Taking part in the Lord’s Supper can easily become a ritual to some. Many others end up giving reverence to the elements — the bread and the wine. In many circles, these elements are considered to have a special power to heal or even as a Christian version of prasad (divine food).
In all these, it is Jesus Christ that is forgotten. The whole point of observing the Lord’s Supper is to remember the Lord’s work on our behalf. “And He took bread, and when He had given thanks, He broke it and gave it to them, saying, “This is My body, which is given for you. Do this in remembrance of Me” (Luke 22:19). As we take the elements, we are to remember Jesus Christ, whose body was broken and blood was shed for us — as individuals, and as the church.
Baptism is also something in which a church is meant to participate together. In many churches, the baptism of a new believer is considered an optional event, and certainly not as part of a worship service. This is because baptism is often viewed as being a significant event only in the life of the new believer.
However, the New Testament teaches that Christians are baptised into the church (Acts 2:41), thus making it an ordinance for the church to celebrate. There is much joy in rejoicing with a new believer and, at the same time, remembering God’s supernatural salvific work in our own lives.
As we see a fellow brother or sister in the Lord being baptised, we remember that we have eternal life because Jesus died and rose again (Romans 6:3-4). And so, as we gather, let us practise the ordinances that display the Word.

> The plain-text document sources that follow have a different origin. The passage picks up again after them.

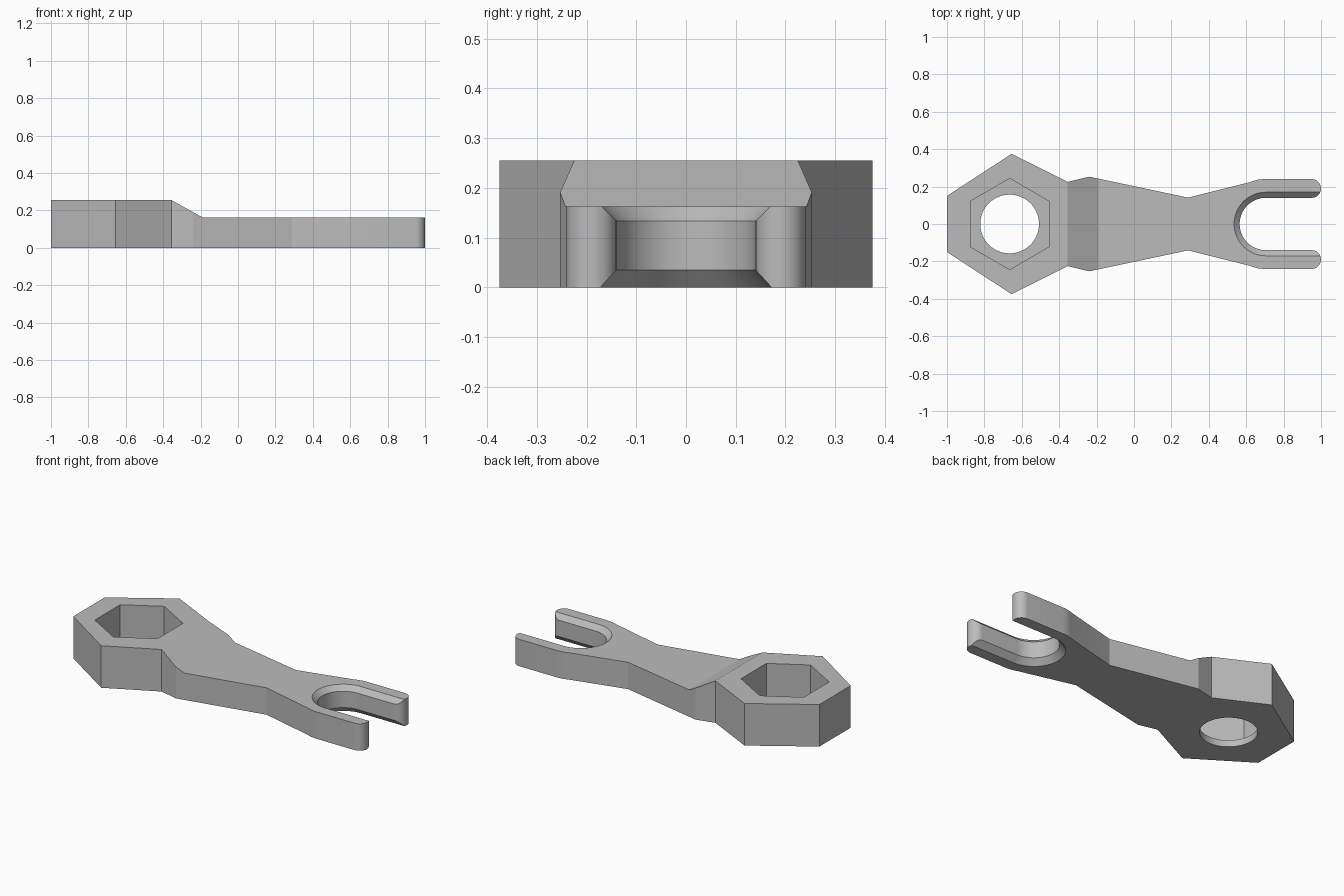
import bpy, bmesh
from math import cos, sin, pi, radians

cube = bpy.data.objects.get("Cube")
if cube:
    bpy.data.objects.remove(cube, do_unlink=True)

steel = bpy.data.materials.new("grey_metal")
steel.use_nodes = True
GREY = (0.5, 0.5, 0.5, 1)
steel.diffuse_color = GREY
steel.node_tree.nodes["Principled BSDF"].inputs["Base Color"].default_value = GREY


def arc(cx, cy, r, start, end, n):
    """Points on a circular arc, angles in degrees."""
    angles = [radians(start + (end - start) * i / n) for i in range(n + 1)]
    return [(cx + r * cos(a), cy + r * sin(a)) for a in angles]


def loft(name, rings):
    """Closed solid through rings of 3D points."""
    bm = bmesh.new()
    loops = [[bm.verts.new(p) for p in ring] for ring in rings]
    n = len(loops[0])
    for a, b in zip(loops, loops[1:]):
        for i in range(n):
            j = (i + 1) % n
            bm.faces.new((a[i], a[j], b[j], b[i]))
    bm.faces.new(loops[0])
    bm.faces.new(loops[-1])
    bmesh.ops.recalc_face_normals(bm, faces=bm.faces)
    mesh = bpy.data.meshes.new(name)
    bm.to_mesh(mesh)
    bm.free()
    mesh.materials.append(steel)
    obj = bpy.data.objects.new(name, mesh)
    bpy.context.collection.objects.link(obj)
    return obj


def prism(name, outline, z0, z1):
    return loft(name, [[(x, y, z) for x, y in outline] for z in (z0, z1)])


# Body outline: hexagonal head, waisted handle, forked end with round tips
half = [(-1, 0.15), (-0.655, 0.375), (-0.355, 0.225), (-0.24, 0.253), (0.29, 0.141)]
half += arc(0.7, 0.04, 0.2, 112, 90, 6)
half += arc(0.95, 0.19, 0.05, 90, -90, 20)
half += [(0.93, 0.1)]
body = prism("wrench_body", half + [(x, -y) for x, y in reversed(half)], 0, 0.255)

# Step from the thick head down to the thin handle
step = [(-0.355, 0.255), (-0.19, 0.163), (1.2, 0.163), (1.2, 0.4), (-0.355, 0.4)]
step_cutter = loft("step_cutter", [[(x, y, z) for x, z in step] for y in (-0.5, 0.5)])

# Hexagonal socket above a thin floor with a round hole
socket = arc(-0.665, 0, 0.243, 30, 330, 5)
socket_cutter = prism("socket_cutter", socket, 0.04, 0.4)
hole_cutter = prism("hole_cutter", arc(-0.665, 0, 0.157, 0, 354, 59), -0.1, 0.1)

# Open slot between the fork arms, chamfered above and below
slot_rings = []
for z, r in ((-0.03, 0.2), (0.035, 0.14), (0.134, 0.14), (0.194, 0.202)):
    ring = [(1.2, r)] + arc(0.705, 0, r, 90, 270, 40) + [(1.2, -r)]
    slot_rings.append([(x, y, z) for x, y in ring])
slot_cutter = loft("slot_cutter", slot_rings)

# Cut the body, then drop the cutters
cutters = (step_cutter, socket_cutter, hole_cutter, slot_cutter)
for cutter in cutters:
    cutter.hide_render = True
    mod = body.modifiers.new(cutter.name, "BOOLEAN")
    mod.operation = "DIFFERENCE"
    mod.solver = "EXACT"
    mod.object = cutter
bpy.ops.object.select_all(action="DESELECT")
body.select_set(True)
bpy.context.view_layer.objects.active = body
for cutter in cutters:
    bpy.ops.object.modifier_apply(modifier=cutter.name)
    bpy.data.objects.remove(cutter, do_unlink=True)

# Smooth the curved walls, keep the hard edges
bpy.ops.object.shade_smooth_by_angle(angle=radians(22))
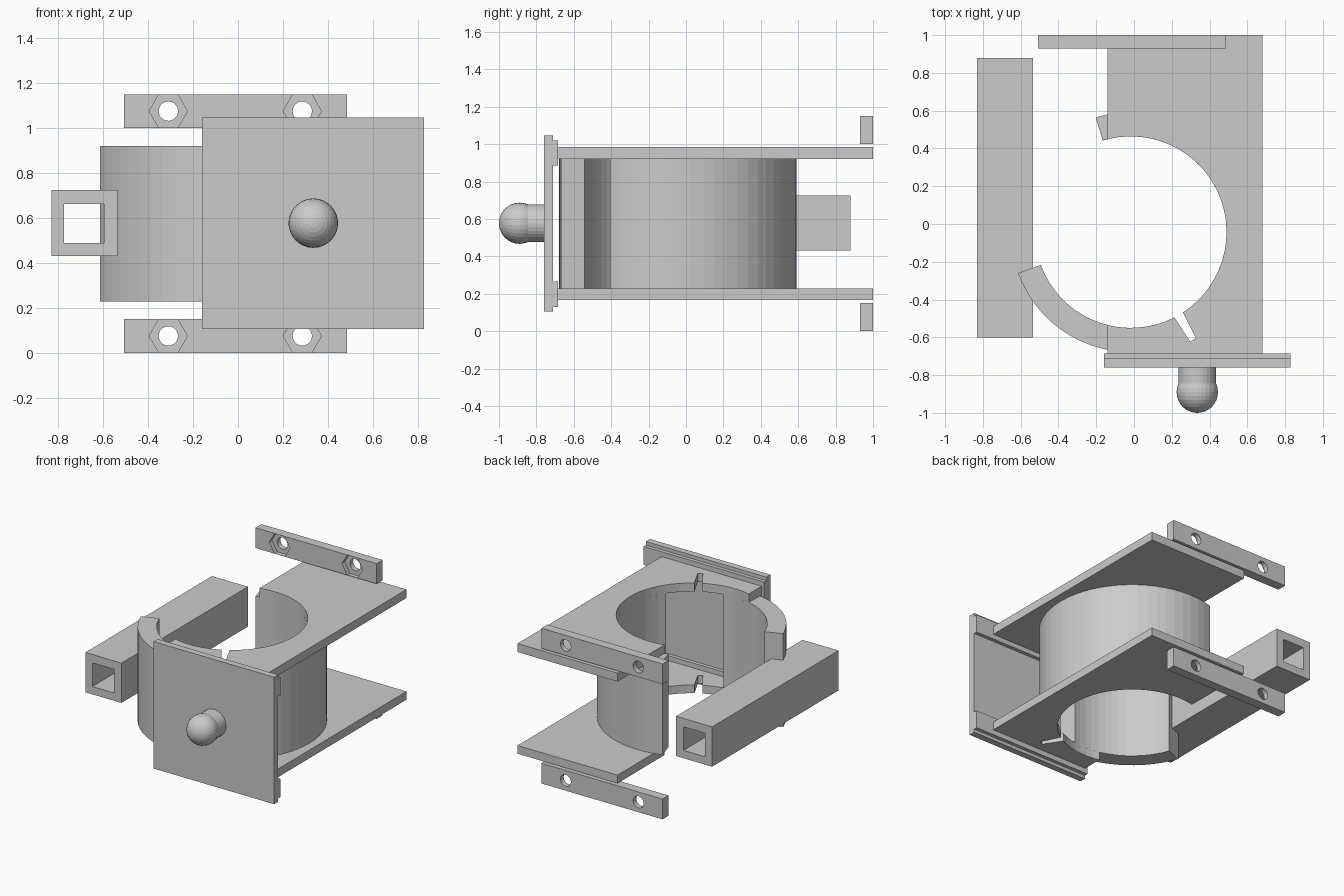
import bpy, bmesh, math
from mathutils import Vector

if "Cube" in bpy.data.objects:
    bpy.data.objects.remove(bpy.data.objects["Cube"])

CX, CY = -0.017, -0.043       # clamp axis
R_IN, R_OUT = 0.507, 0.635


def prism(name, pts, axis, a, b):
    """Extrude a 2D outline along an axis from a to b."""
    place = {'x': lambda p, t: (t, p[0], p[1]),
             'y': lambda p, t: (p[0], t, p[1]),
             'z': lambda p, t: (p[0], p[1], t)}[axis]
    bm = bmesh.new()
    face = bm.faces.new([bm.verts.new(place(p, a)) for p in pts])
    geo = bmesh.ops.extrude_face_region(bm, geom=[face])['geom']
    shift = Vector(place((0, 0), b - a))
    bmesh.ops.translate(bm, vec=shift,
                        verts=[v for v in geo if isinstance(v, bmesh.types.BMVert)])
    bmesh.ops.recalc_face_normals(bm, faces=bm.faces)
    me = bpy.data.meshes.new(name)
    bm.to_mesh(me)
    bm.free()
    ob = bpy.data.objects.new(name, me)
    bpy.context.collection.objects.link(ob)
    return ob


def rect(x0, x1, y0, y1):
    return [(x0, y0), (x1, y0), (x1, y1), (x0, y1)]


def arc(cx, cy, r, a0, a1, n):
    return [(cx + r * math.cos(math.radians(a0 + (a1 - a0) * i / n)),
             cy + r * math.sin(math.radians(a0 + (a1 - a0) * i / n))) for i in range(n + 1)]


def cut(ob, cutter):
    mod = ob.modifiers.new("cut", 'BOOLEAN')
    mod.operation, mod.solver, mod.object = 'DIFFERENCE', 'EXACT', cutter
    bpy.context.view_layer.objects.active = ob
    bpy.ops.object.modifier_apply(modifier=mod.name)
    bpy.data.objects.remove(cutter, do_unlink=True)


# Square tube
tube = prism("square_tube", rect(-0.83, -0.535, 0.43, 0.725), 'y', -0.6, 0.88)
cut(tube, prism("tube_cutter", rect(-0.773, -0.595, 0.488, 0.663), 'y', -0.7, 1.0))

# Nut bars with round holes and hexagonal pockets
for name, z in (("lower_nut_bar", 0.0), ("upper_nut_bar", 1.0)):
    bar = prism(name, rect(-0.508, 0.485, z, z + 0.15), 'y', 0.93, 1.0)
    for x in (-0.31, 0.286):
        cut(bar, prism("hex_cutter", arc(x, z + 0.075, 0.085, 0, 300, 5), 'y', 0.9, 0.962))
        cut(bar, prism("hole_cutter", arc(x, z + 0.075, 0.043, 0, 345, 23), 'y', 0.9, 1.1))

# Side plates with round bite and narrow relief slit
ux, uy = math.cos(math.radians(-60)), math.sin(math.radians(-60))
slit = [(CX + ux * r - uy * s, CY + uy * r + ux * s)
        for r, s in ((0.507, 0.017), (0.66, 0.017), (0.66, -0.017), (0.507, -0.017))]
outline = (rect(-0.14, 0.68, -0.685, 1.0)
           + arc(CX, CY, R_IN, 104, -57, 28) + slit[1:3]
           + arc(CX, CY, R_IN, -63, -104, 7))
for name, z0, z1 in (("lower_plate", 0.168, 0.229), ("upper_plate", 0.921, 0.984)):
    prism(name, outline, 'z', z0, z1)

# Clamp ring walls, open on the left and at the flexing section
for name, a0, a1, n in (("main_clamp_wall", -35, 107, 24), ("clamp_jaw", 200, 280, 14)):
    prism(name, arc(CX, CY, R_OUT, a0, a1, n) + arc(CX, CY, R_IN, a1, a0, n), 'z', 0.229, 0.921)

# Front panel with two rails behind it
prism("front_panel", rect(-0.16, 0.828, 0.106, 1.046), 'y', -0.76, -0.712)
for name, z0, z1 in (("lower_rail", 0.13, 0.265), ("upper_rail", 0.885, 1.02)):
    prism(name, rect(-0.16, 0.828, z0, z1), 'y', -0.712, -0.685)

# Ball stud
prism("ball_neck", arc(0.335, 0.577, 0.1, 0, 348, 29), 'y', -0.87, -0.76)
bpy.ops.mesh.primitive_uv_sphere_add(segments=30, ring_count=16, radius=0.11,
                                     location=(0.335, -0.89, 0.577),
                                     rotation=(math.pi / 2, 0, 0))
bpy.context.object.name = "ball"
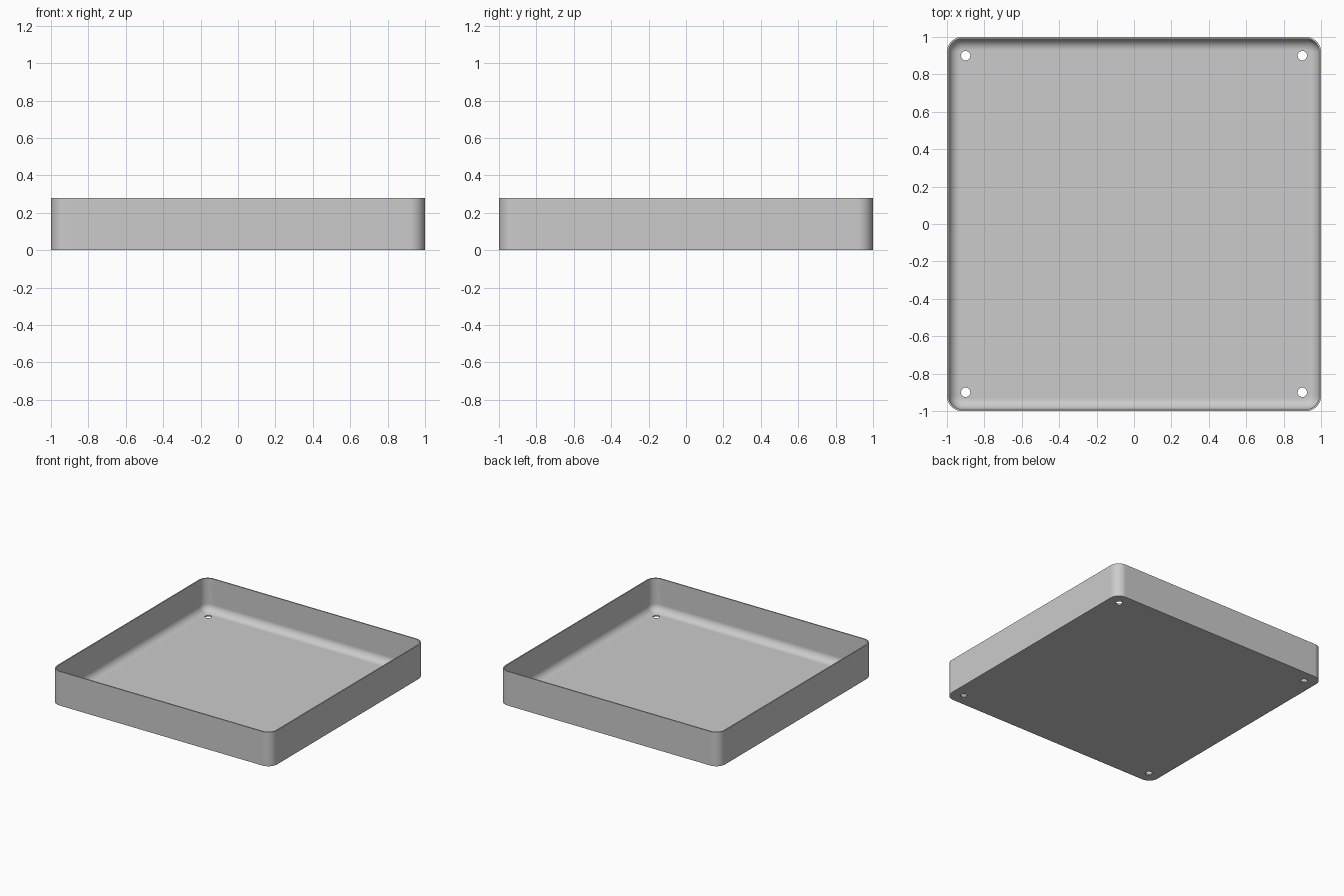
import bpy
import bmesh
from math import sin, cos, pi

if "Cube" in bpy.data.objects:
    bpy.data.objects.remove(bpy.data.objects["Cube"], do_unlink=True)

HEIGHT, WALL, CORNER, FILLET = 0.28, 0.01, 0.08, 0.06
CORNER_STEPS, FILLET_STEPS = 12, 10
HOLE_AT, HOLE_RADIUS = 0.9, 0.025

grey = bpy.data.materials.new("light grey")
grey.use_nodes = True
colour = (0.6, 0.6, 0.6, 1)
grey.diffuse_color = colour
grey.node_tree.nodes["Principled BSDF"].inputs["Base Color"].default_value = colour


def ring(bm, inset, z):
    """Rounded square, inset from the outer wall."""
    r = CORNER - inset
    centre = 1 - CORNER
    verts = []
    for quarter in range(4):
        mid = (quarter + 0.5) * pi / 2
        cx = centre if cos(mid) > 0 else -centre
        cy = centre if sin(mid) > 0 else -centre
        for i in range(CORNER_STEPS + 1):
            a = (quarter + i / CORNER_STEPS) * pi / 2
            verts.append(bm.verts.new((cx + r * cos(a), cy + r * sin(a), z)))
    return verts


# Tray: outer wall, rim, inner wall, then a fillet down to the floor
profile = [(0, 0), (0, HEIGHT), (WALL, HEIGHT)]
for i in range(FILLET_STEPS + 1):
    a = i / FILLET_STEPS * pi / 2
    profile.append((WALL + FILLET * (1 - cos(a)), WALL + FILLET * (1 - sin(a))))

bm = bmesh.new()
rings = [ring(bm, inset, z) for inset, z in profile]
for low, high in zip(rings, rings[1:]):
    for i in range(len(low)):
        j = (i + 1) % len(low)
        bm.faces.new((low[i], low[j], high[j], high[i]))
bm.faces.new(rings[0][::-1])
bm.faces.new(rings[-1])
bmesh.ops.recalc_face_normals(bm, faces=bm.faces)
mesh = bpy.data.meshes.new("tray")
bm.to_mesh(mesh)
bm.free()
mesh.materials.append(grey)
tray = bpy.data.objects.new("tray", mesh)
bpy.context.collection.objects.link(tray)

# Corner holes through the floor
cutters = []
for x in (-HOLE_AT, HOLE_AT):
    for y in (-HOLE_AT, HOLE_AT):
        bpy.ops.mesh.primitive_cylinder_add(vertices=32, radius=HOLE_RADIUS, depth=0.1, location=(x, y, 0))
        cutter = bpy.context.object
        cutter.name = "hole_cutter"
        cutter.hide_render = True
        cutter.data.materials.append(grey)
        cutters.append(cutter)

bpy.ops.object.select_all(action="DESELECT")
tray.select_set(True)
bpy.context.view_layer.objects.active = tray
for cutter in cutters:
    cut = tray.modifiers.new("hole", "BOOLEAN")
    cut.operation = "DIFFERENCE"
    cut.solver = "EXACT"
    cut.object = cutter
    bpy.ops.object.modifier_apply(modifier=cut.name)
for cutter in cutters:
    bpy.data.objects.remove(cutter, do_unlink=True)

# Smooth curves, crisp rim and base
bpy.ops.object.shade_smooth_by_angle(angle=pi / 6)
weighted = tray.modifiers.new("flat floor", "WEIGHTED_NORMAL")
weighted.keep_sharp = True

The true preacher opens up the Bible, explains it in context, and exalts Jesus Christ
Shaped by God’s passion
The temptation to worship God in ways He has not commanded is not new. Just like with the Israelites, we are tempted by the trends in the world around us.
Many modern churches rely on gimmicks such as dimmed or disco lighting, skits or plays, loud music, and art to attract people to their “worship service”. Back in the day, whenever Israel gave into the trend around them, they fell into idolatry.
We would be wise to heed to God’s warning for them: “Take care that you be not ensnared to follow them, after they have been destroyed before you, and that you do not inquire about their gods, saying, ‘How did these nations serve their gods?—that I also may do the same” (Deuteronomy 12:30).
Our churches need to be shaped by God’s passion — not only for our worship but also for the manner of our worship. And praise God that He has also revealed the manner of worship in Scripture.
Biblical worship is Word-centered. And it is rightly done when we pray the Word, sing the Word, give for the ministry of the Word, preach the Word, read the Word, and display the Word (in the ordinances).
These elements are the essentials of biblical worship, necessary for the health and holiness of the church. And so, let us draw near to God together, and be blessed by God drawing near to us.